Stored data
=-=-=-=-=
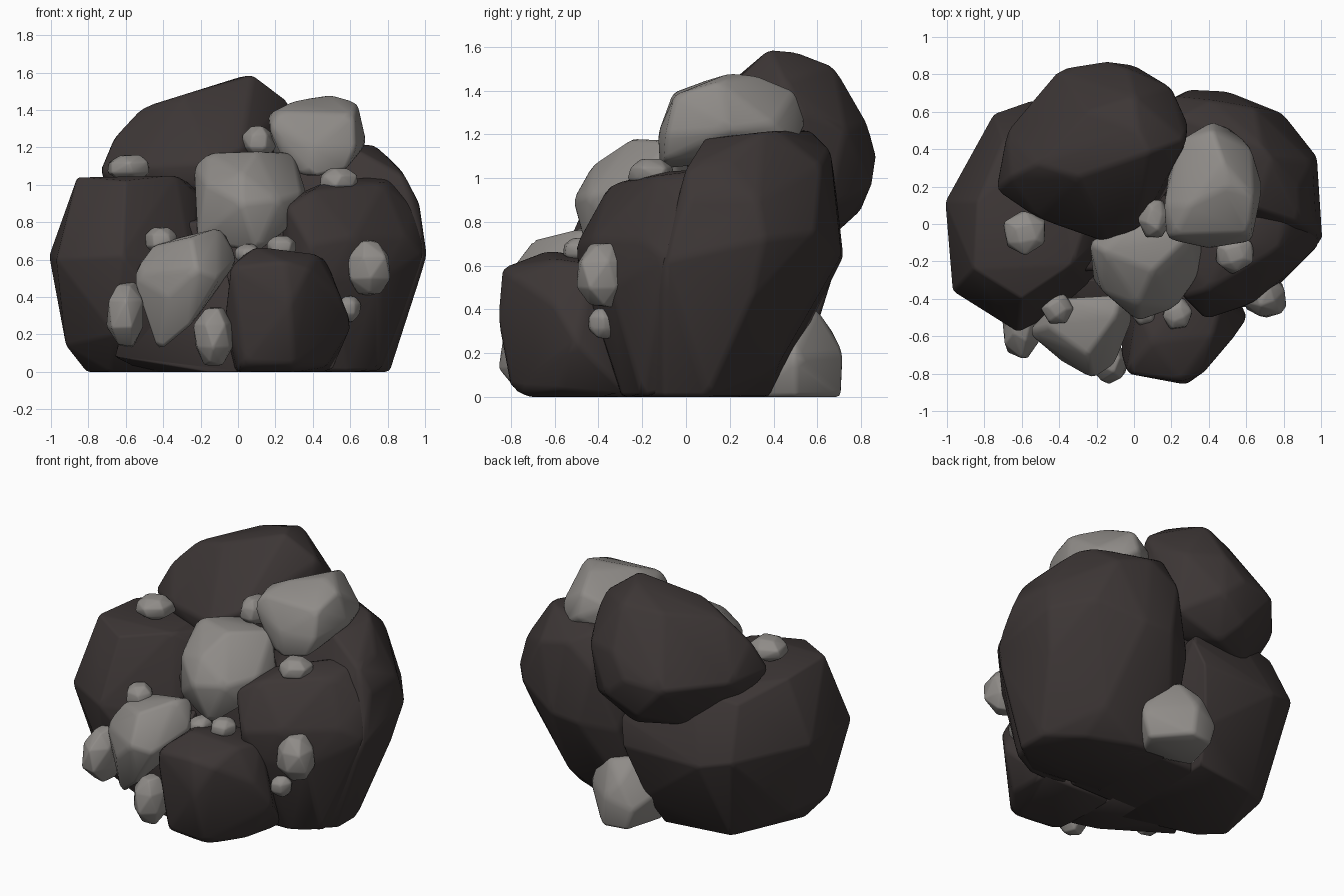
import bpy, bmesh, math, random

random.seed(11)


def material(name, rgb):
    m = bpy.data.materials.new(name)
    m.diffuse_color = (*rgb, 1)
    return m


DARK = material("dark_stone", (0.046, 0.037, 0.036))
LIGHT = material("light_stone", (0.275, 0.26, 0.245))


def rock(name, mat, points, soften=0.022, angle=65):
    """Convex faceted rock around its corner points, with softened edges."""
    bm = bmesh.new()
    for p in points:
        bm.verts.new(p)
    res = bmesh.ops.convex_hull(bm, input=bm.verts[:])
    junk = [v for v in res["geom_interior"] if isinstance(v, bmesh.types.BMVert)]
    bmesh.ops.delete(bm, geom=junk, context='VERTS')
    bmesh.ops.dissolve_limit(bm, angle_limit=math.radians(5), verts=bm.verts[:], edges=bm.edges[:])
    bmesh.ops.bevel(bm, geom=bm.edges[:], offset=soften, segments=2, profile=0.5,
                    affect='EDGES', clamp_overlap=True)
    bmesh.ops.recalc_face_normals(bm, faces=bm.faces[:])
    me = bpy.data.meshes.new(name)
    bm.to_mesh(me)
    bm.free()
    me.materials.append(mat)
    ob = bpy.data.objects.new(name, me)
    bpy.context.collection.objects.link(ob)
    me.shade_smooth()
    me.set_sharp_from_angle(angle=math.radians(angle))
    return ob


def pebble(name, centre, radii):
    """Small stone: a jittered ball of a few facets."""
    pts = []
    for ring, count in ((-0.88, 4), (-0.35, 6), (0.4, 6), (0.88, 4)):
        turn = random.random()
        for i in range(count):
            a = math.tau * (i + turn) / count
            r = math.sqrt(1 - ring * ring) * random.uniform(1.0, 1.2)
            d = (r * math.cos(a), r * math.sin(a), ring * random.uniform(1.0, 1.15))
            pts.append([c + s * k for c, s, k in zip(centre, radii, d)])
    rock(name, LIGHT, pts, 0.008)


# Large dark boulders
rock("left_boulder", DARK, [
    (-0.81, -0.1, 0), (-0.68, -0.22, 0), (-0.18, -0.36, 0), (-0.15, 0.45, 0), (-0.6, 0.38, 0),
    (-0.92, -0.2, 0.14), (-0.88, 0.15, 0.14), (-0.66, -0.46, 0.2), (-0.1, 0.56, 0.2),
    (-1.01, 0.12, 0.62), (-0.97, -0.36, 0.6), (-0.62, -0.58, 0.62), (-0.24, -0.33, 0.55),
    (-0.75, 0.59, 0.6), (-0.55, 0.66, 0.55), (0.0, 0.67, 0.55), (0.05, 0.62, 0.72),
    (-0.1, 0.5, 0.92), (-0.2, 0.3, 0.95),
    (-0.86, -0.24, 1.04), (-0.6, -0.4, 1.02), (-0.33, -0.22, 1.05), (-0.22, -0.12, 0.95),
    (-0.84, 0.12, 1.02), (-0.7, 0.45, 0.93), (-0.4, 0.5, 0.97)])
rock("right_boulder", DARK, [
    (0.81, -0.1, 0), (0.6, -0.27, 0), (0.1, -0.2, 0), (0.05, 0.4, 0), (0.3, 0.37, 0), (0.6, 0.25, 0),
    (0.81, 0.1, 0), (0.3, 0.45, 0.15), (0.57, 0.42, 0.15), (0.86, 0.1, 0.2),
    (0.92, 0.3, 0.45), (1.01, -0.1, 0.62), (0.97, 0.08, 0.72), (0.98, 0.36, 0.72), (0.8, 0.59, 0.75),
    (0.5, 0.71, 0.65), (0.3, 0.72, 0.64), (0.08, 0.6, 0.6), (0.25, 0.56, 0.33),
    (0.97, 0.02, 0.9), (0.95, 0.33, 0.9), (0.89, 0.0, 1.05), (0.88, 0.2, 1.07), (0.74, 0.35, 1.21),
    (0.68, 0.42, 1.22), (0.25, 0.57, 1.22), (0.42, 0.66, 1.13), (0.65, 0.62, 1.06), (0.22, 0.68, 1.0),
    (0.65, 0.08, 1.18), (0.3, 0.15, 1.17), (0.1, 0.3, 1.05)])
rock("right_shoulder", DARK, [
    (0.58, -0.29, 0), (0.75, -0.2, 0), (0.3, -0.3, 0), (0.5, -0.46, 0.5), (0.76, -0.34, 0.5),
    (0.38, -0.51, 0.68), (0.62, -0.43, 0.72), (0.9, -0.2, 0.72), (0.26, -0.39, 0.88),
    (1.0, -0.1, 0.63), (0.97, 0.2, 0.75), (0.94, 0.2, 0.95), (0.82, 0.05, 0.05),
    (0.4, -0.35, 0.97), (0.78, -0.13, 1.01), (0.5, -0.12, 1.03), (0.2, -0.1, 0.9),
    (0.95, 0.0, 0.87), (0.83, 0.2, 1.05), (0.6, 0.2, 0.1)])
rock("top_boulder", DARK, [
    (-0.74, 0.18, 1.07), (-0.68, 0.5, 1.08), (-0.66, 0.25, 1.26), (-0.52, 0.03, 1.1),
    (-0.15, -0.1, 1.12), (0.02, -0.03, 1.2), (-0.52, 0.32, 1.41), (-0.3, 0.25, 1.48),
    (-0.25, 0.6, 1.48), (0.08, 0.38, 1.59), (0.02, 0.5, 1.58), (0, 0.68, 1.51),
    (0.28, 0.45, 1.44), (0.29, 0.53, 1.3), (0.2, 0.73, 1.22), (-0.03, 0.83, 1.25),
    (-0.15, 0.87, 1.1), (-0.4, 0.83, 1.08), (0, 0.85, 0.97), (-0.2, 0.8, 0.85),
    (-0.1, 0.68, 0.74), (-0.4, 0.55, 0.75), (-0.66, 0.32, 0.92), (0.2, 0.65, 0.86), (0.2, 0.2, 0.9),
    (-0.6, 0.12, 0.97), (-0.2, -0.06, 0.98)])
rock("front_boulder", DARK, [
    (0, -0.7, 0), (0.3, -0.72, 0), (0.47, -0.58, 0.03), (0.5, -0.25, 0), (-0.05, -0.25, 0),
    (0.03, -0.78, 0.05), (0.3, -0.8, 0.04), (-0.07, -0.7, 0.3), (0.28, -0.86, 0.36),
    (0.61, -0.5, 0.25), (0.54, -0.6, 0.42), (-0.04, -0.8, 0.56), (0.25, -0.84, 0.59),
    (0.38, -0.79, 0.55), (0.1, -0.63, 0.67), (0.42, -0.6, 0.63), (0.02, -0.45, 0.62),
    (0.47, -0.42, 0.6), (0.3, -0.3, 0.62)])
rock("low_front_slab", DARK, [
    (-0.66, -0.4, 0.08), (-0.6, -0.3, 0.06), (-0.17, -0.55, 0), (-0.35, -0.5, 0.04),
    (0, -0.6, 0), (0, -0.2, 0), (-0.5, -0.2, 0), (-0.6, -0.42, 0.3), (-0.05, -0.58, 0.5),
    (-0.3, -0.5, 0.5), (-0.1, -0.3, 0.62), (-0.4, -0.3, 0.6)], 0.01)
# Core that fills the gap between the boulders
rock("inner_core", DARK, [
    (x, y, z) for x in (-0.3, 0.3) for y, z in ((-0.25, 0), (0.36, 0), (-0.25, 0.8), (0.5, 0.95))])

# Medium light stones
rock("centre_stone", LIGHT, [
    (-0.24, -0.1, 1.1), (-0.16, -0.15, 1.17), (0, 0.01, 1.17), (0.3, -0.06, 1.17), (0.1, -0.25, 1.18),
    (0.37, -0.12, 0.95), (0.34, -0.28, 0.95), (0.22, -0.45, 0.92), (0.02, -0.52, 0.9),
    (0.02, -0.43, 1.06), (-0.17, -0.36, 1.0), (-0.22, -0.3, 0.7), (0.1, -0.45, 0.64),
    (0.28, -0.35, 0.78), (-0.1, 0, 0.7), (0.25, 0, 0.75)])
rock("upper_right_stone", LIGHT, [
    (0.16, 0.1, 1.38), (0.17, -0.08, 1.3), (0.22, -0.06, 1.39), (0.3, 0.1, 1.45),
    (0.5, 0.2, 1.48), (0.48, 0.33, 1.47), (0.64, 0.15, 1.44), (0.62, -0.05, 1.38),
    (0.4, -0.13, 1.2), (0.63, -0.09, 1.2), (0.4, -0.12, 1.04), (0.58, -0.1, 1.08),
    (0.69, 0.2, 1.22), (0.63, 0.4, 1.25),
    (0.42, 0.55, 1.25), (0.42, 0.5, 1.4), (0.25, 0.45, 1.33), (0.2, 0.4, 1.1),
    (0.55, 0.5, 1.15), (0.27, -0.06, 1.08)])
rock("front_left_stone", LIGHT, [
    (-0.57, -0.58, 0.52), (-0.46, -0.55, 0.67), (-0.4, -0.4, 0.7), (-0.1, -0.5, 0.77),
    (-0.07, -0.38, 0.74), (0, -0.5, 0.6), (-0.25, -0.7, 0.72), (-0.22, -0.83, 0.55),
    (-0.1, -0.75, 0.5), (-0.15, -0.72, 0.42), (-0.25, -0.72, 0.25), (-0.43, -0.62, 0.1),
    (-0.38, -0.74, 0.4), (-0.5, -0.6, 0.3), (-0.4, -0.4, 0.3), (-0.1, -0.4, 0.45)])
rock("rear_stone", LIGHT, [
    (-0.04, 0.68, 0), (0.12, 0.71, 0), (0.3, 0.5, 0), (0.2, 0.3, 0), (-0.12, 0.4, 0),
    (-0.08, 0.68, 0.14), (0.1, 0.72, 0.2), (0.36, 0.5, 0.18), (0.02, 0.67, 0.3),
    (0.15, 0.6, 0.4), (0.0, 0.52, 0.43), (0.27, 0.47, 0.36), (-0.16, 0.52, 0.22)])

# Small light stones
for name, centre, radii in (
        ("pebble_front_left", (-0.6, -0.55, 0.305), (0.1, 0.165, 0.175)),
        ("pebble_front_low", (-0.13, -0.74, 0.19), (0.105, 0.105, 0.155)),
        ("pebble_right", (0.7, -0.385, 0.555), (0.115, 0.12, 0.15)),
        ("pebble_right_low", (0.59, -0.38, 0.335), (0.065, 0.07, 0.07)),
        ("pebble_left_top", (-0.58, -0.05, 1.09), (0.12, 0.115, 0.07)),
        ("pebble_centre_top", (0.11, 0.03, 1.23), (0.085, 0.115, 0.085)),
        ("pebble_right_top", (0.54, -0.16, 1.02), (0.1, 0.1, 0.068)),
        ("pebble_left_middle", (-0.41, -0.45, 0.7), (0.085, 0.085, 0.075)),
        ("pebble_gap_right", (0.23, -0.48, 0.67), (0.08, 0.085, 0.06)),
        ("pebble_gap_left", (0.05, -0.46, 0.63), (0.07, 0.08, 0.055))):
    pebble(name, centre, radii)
=-=-=-=-=
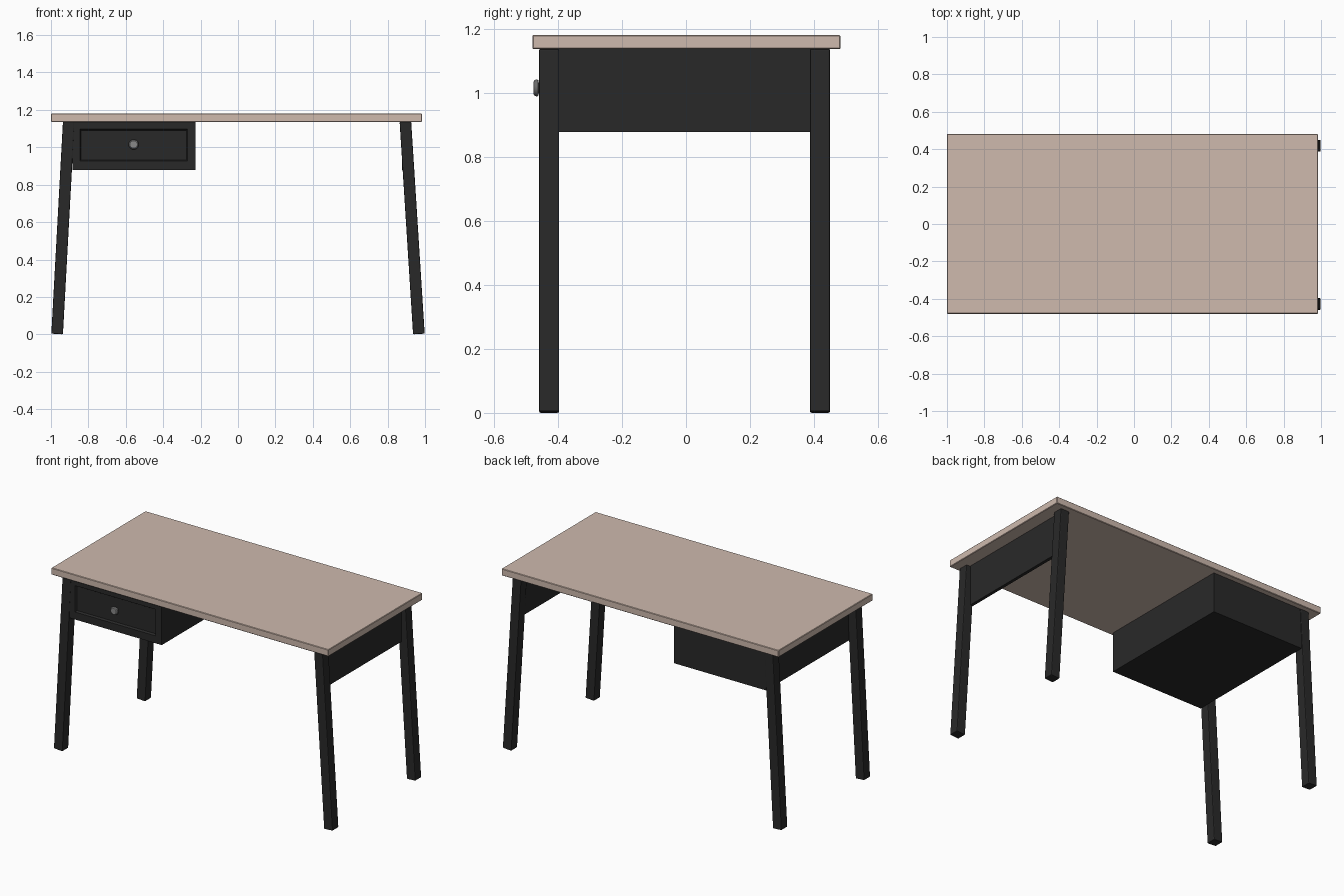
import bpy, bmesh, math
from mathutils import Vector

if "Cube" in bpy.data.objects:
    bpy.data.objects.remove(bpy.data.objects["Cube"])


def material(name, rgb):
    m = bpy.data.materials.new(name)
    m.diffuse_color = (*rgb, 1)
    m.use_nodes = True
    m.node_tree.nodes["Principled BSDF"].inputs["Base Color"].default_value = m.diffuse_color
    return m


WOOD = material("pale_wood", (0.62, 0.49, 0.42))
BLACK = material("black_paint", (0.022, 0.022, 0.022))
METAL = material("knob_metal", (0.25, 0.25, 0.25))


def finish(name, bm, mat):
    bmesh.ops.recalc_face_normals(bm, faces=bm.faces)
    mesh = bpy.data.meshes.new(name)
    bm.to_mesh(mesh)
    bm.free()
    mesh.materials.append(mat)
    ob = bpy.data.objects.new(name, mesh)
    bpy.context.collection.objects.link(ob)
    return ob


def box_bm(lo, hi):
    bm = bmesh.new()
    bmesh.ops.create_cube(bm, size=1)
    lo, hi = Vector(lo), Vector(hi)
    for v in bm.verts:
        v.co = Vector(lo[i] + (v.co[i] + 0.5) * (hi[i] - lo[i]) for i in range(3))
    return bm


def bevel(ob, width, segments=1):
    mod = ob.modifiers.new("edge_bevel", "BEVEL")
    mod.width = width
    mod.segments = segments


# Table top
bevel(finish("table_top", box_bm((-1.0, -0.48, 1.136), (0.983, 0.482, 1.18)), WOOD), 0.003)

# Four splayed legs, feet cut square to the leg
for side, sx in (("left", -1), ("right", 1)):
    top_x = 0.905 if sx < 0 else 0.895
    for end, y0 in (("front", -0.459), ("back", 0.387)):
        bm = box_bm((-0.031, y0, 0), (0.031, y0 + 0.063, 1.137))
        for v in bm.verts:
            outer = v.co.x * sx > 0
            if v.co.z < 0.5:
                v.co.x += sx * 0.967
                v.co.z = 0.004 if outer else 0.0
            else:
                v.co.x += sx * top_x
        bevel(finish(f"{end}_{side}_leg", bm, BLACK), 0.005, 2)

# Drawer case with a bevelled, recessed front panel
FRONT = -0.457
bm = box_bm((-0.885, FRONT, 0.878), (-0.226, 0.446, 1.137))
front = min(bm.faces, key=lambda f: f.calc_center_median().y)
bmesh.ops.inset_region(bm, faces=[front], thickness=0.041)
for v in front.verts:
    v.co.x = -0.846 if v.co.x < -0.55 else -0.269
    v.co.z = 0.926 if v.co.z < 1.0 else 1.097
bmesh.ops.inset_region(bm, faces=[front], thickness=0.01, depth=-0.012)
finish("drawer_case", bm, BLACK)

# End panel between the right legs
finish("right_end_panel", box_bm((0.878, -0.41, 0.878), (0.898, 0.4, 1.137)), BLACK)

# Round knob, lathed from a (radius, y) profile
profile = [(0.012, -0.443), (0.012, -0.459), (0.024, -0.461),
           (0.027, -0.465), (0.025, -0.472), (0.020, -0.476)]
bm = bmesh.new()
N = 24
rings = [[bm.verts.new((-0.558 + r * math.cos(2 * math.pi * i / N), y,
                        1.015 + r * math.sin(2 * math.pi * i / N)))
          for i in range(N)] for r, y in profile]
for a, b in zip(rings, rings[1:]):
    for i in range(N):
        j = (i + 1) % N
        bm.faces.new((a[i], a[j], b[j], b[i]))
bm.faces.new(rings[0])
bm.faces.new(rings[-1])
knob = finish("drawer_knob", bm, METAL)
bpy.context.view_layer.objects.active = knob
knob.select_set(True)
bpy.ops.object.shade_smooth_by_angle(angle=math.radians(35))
=-=-=-=-=
About this exercise:
For this task, write out exactly the lines of the entries above, starting at the line with "import bpy, bmesh, math, random" and ending at the line with "bm.verts.new(p)", both included, and no others.

Answer:
import bpy, bmesh, math, random

random.seed(11)


def material(name, rgb):
    m = bpy.data.materials.new(name)
    m.diffuse_color = (*rgb, 1)
    return m


DARK = material("dark_stone", (0.046, 0.037, 0.036))
LIGHT = material("light_stone", (0.275, 0.26, 0.245))


def rock(name, mat, points, soften=0.022, angle=65):
    """Convex faceted rock around its corner points, with softened edges."""
    bm = bmesh.new()
    for p in points:
        bm.verts.new(p)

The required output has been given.